By the same token should we boycott France because of foie gras and veal? Should we not read Manga or buy a Nissan because they’re Japanese and the country still sanctions the slaughter of anything and everything in the ocean under the guise of “science”? Quite frankly, no country is exempt from environmental impact or animal welfare concerns – so just where exactly do we draw the line?
I vehemently disagree with whaling of any kind, but cards on the table, I have been to Iceland. And I loved every minute of it. It’s a spectacular, magical country full of friendly people and a whole heap of natural wonder. I had previously been of the mentality that I wouldn’t visit because of whaling, but after doing some careful research to see if there was anything we could do we were, in fact, able to visit without supporting the industry and exercise our own little protest by only eating in “whale friendly” places.
There is a growing trend for eco-tourism in the country, so more people are interested in seeing living, breathing whales than tasting a supposed “traditional dish”. It’s reported that most Icelanders do not actually consume whale meat on a regular basis, a lot of the meat is for the tourism industry or export to the aforementioned Japan. I’m a big believer in not tarring everyone with the same brush and a 2017 survey showed that less than half of Icelandic people support whaling, with only 35% supporting whaling for the endangered fin whale.
In this Whale and Dolphin Conservation (WDC) blog article from May of this year, Vanessa Williams-Grey, head of the WDC’s Responsible Whale Watching Programme, highlights the shifting mood of not only the public, but also the government and tourism industry. The Icelandic government are to hold a review of whaling later this year and MPs have called for it to “take into account the economic and social impact of whaling upon whale watching and other tourism sectors and also take account of scientific research, animal welfare and other concerns”.
There are lots of companies offering whale watching and other wildlife based activities, and you can pick up a tour from Reykjavik, Husavik and other areas. We didn’t watch whales during our visit, primarily because we happened to go during the epic snowstorm of February 2017, but the opportunity to see a real-life giant in the blue whale is something I would love to experience – and we will likely visit again.
Let’s also not forget that in other areas Iceland is one of the greenest countries in the world. Blessed with an abundance of energy just under the ground, Iceland generates almost 100% of its electricity and 85% of its total primary energy from geothermal and hydro-power.

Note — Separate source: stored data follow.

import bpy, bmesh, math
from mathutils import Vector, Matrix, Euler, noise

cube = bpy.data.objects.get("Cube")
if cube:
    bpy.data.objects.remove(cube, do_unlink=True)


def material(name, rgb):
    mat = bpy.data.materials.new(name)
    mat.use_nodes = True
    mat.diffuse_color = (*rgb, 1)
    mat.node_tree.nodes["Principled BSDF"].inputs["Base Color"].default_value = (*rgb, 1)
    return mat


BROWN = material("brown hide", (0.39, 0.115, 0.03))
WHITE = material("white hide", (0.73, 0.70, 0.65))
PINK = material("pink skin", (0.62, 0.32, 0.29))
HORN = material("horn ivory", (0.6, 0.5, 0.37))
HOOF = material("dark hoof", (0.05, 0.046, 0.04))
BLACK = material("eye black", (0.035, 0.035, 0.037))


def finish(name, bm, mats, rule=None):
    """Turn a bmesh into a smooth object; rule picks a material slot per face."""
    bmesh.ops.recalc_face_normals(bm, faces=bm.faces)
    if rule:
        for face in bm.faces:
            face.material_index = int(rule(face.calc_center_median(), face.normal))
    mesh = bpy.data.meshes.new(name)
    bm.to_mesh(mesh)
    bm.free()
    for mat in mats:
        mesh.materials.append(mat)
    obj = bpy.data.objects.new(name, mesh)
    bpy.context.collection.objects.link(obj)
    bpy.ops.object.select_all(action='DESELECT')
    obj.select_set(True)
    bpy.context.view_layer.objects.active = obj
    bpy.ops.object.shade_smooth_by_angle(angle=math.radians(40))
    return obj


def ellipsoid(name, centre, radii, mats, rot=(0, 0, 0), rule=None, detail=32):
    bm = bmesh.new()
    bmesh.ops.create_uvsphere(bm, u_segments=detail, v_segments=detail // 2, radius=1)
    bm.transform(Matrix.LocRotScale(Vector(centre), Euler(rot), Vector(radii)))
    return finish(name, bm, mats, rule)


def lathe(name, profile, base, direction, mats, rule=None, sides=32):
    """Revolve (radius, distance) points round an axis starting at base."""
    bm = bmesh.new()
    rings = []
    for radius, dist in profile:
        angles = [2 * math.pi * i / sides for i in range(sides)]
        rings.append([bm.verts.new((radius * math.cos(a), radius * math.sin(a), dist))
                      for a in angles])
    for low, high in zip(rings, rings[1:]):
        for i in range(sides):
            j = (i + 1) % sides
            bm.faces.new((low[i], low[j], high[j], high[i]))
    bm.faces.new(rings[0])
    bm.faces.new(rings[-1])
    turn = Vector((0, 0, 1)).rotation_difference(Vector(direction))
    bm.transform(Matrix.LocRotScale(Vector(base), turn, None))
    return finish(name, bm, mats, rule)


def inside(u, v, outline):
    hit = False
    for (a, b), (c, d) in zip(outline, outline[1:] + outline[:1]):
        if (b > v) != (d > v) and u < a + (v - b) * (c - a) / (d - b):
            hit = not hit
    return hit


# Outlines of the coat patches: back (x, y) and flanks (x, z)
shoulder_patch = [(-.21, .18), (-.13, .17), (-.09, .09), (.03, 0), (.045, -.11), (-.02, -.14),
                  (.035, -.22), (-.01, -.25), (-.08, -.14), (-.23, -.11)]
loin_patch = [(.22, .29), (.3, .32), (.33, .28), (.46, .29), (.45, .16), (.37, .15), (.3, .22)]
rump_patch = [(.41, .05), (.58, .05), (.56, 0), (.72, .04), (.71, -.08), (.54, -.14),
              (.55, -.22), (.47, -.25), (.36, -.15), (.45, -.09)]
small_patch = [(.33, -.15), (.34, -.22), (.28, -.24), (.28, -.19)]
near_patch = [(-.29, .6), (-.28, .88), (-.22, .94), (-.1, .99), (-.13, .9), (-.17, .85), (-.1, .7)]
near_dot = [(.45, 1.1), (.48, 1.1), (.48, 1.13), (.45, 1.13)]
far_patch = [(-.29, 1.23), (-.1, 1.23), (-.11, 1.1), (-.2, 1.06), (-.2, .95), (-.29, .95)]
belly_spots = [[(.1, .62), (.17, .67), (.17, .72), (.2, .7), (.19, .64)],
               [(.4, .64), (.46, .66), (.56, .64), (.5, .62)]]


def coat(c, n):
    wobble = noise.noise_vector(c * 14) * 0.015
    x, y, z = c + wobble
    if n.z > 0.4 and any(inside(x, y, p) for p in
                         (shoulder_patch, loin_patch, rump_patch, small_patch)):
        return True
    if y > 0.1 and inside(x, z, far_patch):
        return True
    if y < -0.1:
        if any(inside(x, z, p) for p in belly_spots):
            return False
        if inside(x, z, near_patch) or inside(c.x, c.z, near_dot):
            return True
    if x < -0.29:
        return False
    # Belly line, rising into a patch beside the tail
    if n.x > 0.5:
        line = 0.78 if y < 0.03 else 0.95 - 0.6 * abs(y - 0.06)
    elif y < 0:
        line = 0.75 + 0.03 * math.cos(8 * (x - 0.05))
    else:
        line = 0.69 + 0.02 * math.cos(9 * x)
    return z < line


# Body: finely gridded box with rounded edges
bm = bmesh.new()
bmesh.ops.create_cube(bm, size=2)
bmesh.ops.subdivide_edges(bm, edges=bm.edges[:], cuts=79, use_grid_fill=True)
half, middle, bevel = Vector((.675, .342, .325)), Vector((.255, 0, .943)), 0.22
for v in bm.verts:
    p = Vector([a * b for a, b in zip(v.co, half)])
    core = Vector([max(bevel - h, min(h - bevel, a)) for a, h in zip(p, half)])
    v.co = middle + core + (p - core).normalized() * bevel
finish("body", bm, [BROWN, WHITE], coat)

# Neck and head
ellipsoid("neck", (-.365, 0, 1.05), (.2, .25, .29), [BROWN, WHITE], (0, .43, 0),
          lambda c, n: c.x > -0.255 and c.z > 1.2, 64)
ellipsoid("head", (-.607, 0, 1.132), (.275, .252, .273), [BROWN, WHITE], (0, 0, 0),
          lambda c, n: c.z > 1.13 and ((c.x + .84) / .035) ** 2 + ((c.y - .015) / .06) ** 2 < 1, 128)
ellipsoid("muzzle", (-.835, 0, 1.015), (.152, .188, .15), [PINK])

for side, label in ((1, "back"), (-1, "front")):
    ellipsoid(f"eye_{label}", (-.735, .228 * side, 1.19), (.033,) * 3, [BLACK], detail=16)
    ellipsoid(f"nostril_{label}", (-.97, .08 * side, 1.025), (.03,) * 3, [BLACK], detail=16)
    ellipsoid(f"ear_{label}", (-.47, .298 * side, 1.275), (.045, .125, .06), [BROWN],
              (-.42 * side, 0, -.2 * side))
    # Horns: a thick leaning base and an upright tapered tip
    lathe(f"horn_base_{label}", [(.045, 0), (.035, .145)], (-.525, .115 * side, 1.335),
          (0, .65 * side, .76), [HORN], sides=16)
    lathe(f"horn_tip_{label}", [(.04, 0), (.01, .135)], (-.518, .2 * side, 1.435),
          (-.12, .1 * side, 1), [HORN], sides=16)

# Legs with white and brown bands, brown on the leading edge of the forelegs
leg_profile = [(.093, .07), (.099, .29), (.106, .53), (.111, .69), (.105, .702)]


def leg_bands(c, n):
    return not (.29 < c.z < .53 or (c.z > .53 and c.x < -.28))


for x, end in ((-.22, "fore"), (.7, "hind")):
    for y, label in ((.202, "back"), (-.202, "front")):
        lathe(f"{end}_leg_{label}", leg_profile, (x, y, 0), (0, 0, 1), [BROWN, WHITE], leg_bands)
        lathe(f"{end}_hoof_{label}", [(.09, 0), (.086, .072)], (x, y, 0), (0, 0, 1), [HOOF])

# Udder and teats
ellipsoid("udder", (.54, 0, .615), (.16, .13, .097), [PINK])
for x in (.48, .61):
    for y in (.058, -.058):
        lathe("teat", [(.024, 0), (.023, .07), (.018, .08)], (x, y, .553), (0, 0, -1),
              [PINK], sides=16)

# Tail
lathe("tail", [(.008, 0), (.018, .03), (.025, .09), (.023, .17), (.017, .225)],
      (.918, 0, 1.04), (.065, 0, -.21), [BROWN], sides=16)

So does a boycott really make any sense? It’s very rarely a whole nations fault that something immoral and illegal happens on their soil, and boycotting may weaken the very things that can effect change. Why not instead put our spending power into ecotourism and show the Icelandic government that we should shoot whales with cameras, not harpoons.